→ **To do**:
The line containing "rings.append([bm.verts.new((x, r *" marks the end; return exactly every line from the start of the records up to and including it, but no pictures.

→ **Information provided**:
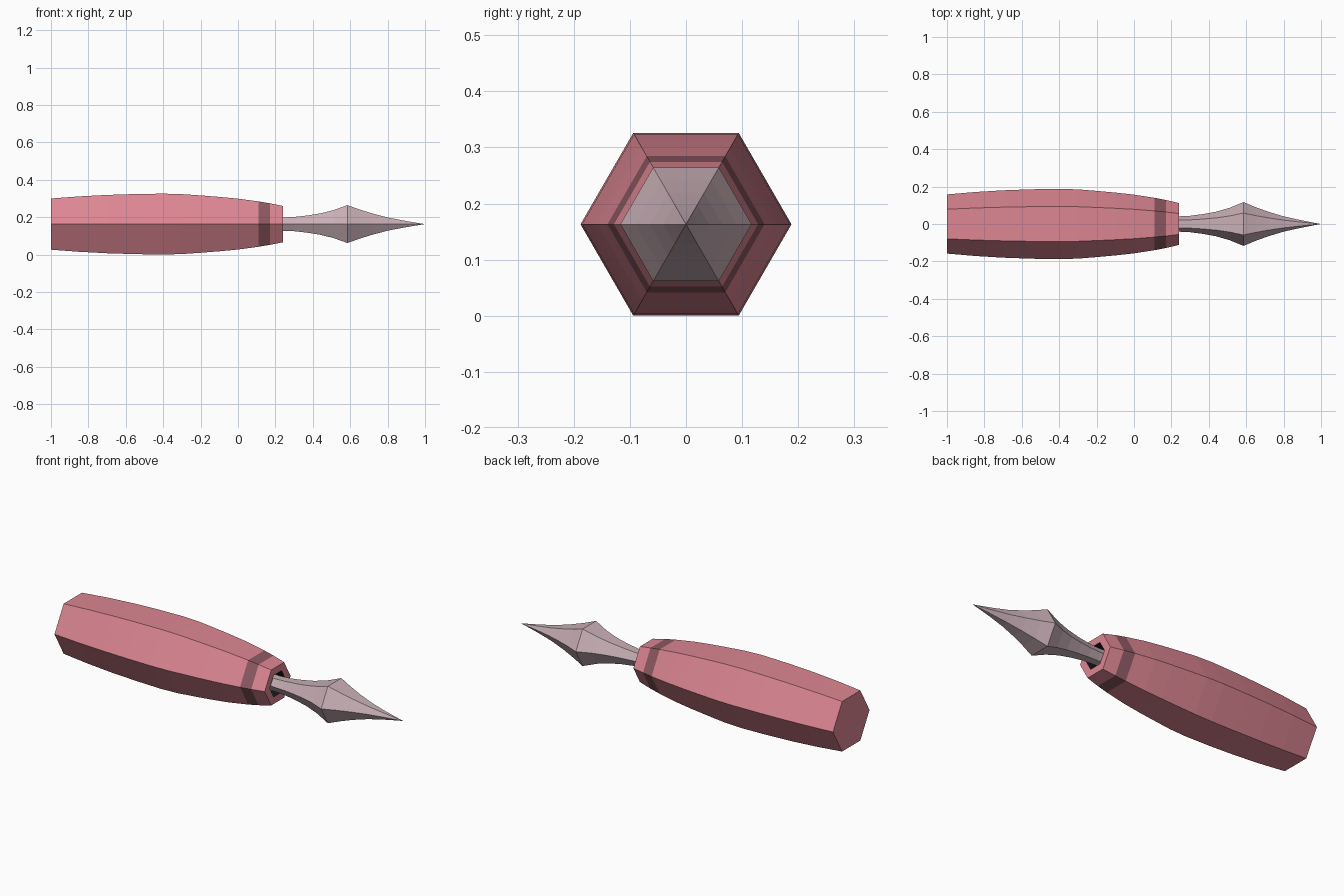
import bpy, bmesh, math

if "Cube" in bpy.data.objects:
    bpy.data.objects.remove(bpy.data.objects["Cube"])

CZ = 0.163  # axis height


def material(name, rgb):
    m = bpy.data.materials.new(name)
    m.diffuse_color = (*rgb, 1)
    m.use_nodes = True
    m.node_tree.nodes["Principled BSDF"].inputs["Base Color"].default_value = m.diffuse_color
    return m


def hex_lathe(name, profile, mats, pick=lambda i: 0):
    """Skin hexagonal rings (x, corner radius) along the x axis; radius 0 is a point."""
    bm = bmesh.new()
    rings = []
    for x, r in profile:
        n = 6 if r > 0 else 1
        rings.append([bm.verts.new((x, r * math.cos(k * math.pi / 3),
                                    CZ + r * math.sin(k * math.pi / 3))) for k in range(n)])
    for i, (a, b) in enumerate(zip(rings, rings[1:])):
        for k in range(6):
            j = (k + 1) % 6
            if len(b) == 1:
                f = bm.faces.new((a[k], a[j], b[0]))
            else:
                f = bm.faces.new((a[k], a[j], b[j], b[k]))
            f.material_index = pick(i)
    bm.faces.new(rings[0])
    if len(rings[-1]) > 1:
        bm.faces.new(rings[-1]).material_index = pick(len(rings) - 1)
    bmesh.ops.recalc_face_normals(bm, faces=bm.faces)
    mesh = bpy.data.meshes.new(name)
    bm.to_mesh(mesh)
    bm.free()
    for m in mats:
        mesh.materials.append(m)
    ob = bpy.data.objects.new(name, mesh)
    bpy.context.collection.objects.link(ob)
    return ob


pink = material("handle_pink", (0.72, 0.24, 0.29))
dark = material("band_dark", (0.27, 0.10, 0.12))
black = material("socket_black", (0.01, 0.01, 0.01))
steel = material("blade_metal", (0.58, 0.43, 0.47))

# Handle: bulging hexagonal grip, dark band near the front, recessed socket
handle = [(-1, 0.158), (-0.85, 0.171), (-0.7, 0.180), (-0.55, 0.1855), (-0.4, 0.188),
          (-0.3, 0.185), (-0.2, 0.177), (-0.1, 0.168), (0, 0.157), (0.11, 0.140),
          (0.17, 0.1285), (0.24, 0.112), (0.24, 0.068), (0.19, 0.066)]
hex_lathe("handle", handle, [pink, dark, black],
          lambda i: 1 if i == 9 else 2 if i >= 12 else 0)

# Blade: thin shank flaring to a ridge, then a concave taper to the point
blade = [(0.19, 0.042), (0.24, 0.041), (0.30, 0.044), (0.37, 0.053), (0.44, 0.066),
         (0.51, 0.086), (0.585, 0.117), (0.65, 0.090), (0.72, 0.065), (0.80, 0.041),
         (0.88, 0.023), (0.94, 0.011), (1.0, 0)]
hex_lathe("blade", blade, [steel])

→ **Response to the task**:
import bpy, bmesh, math

if "Cube" in bpy.data.objects:
    bpy.data.objects.remove(bpy.data.objects["Cube"])

CZ = 0.163  # axis height


def material(name, rgb):
    m = bpy.data.materials.new(name)
    m.diffuse_color = (*rgb, 1)
    m.use_nodes = True
    m.node_tree.nodes["Principled BSDF"].inputs["Base Color"].default_value = m.diffuse_color
    return m


def hex_lathe(name, profile, mats, pick=lambda i: 0):
    """Skin hexagonal rings (x, corner radius) along the x axis; radius 0 is a point."""
    bm = bmesh.new()
    rings = []
    for x, r in profile:
        n = 6 if r > 0 else 1
        rings.append([bm.verts.new((x, r * math.cos(k * math.pi / 3),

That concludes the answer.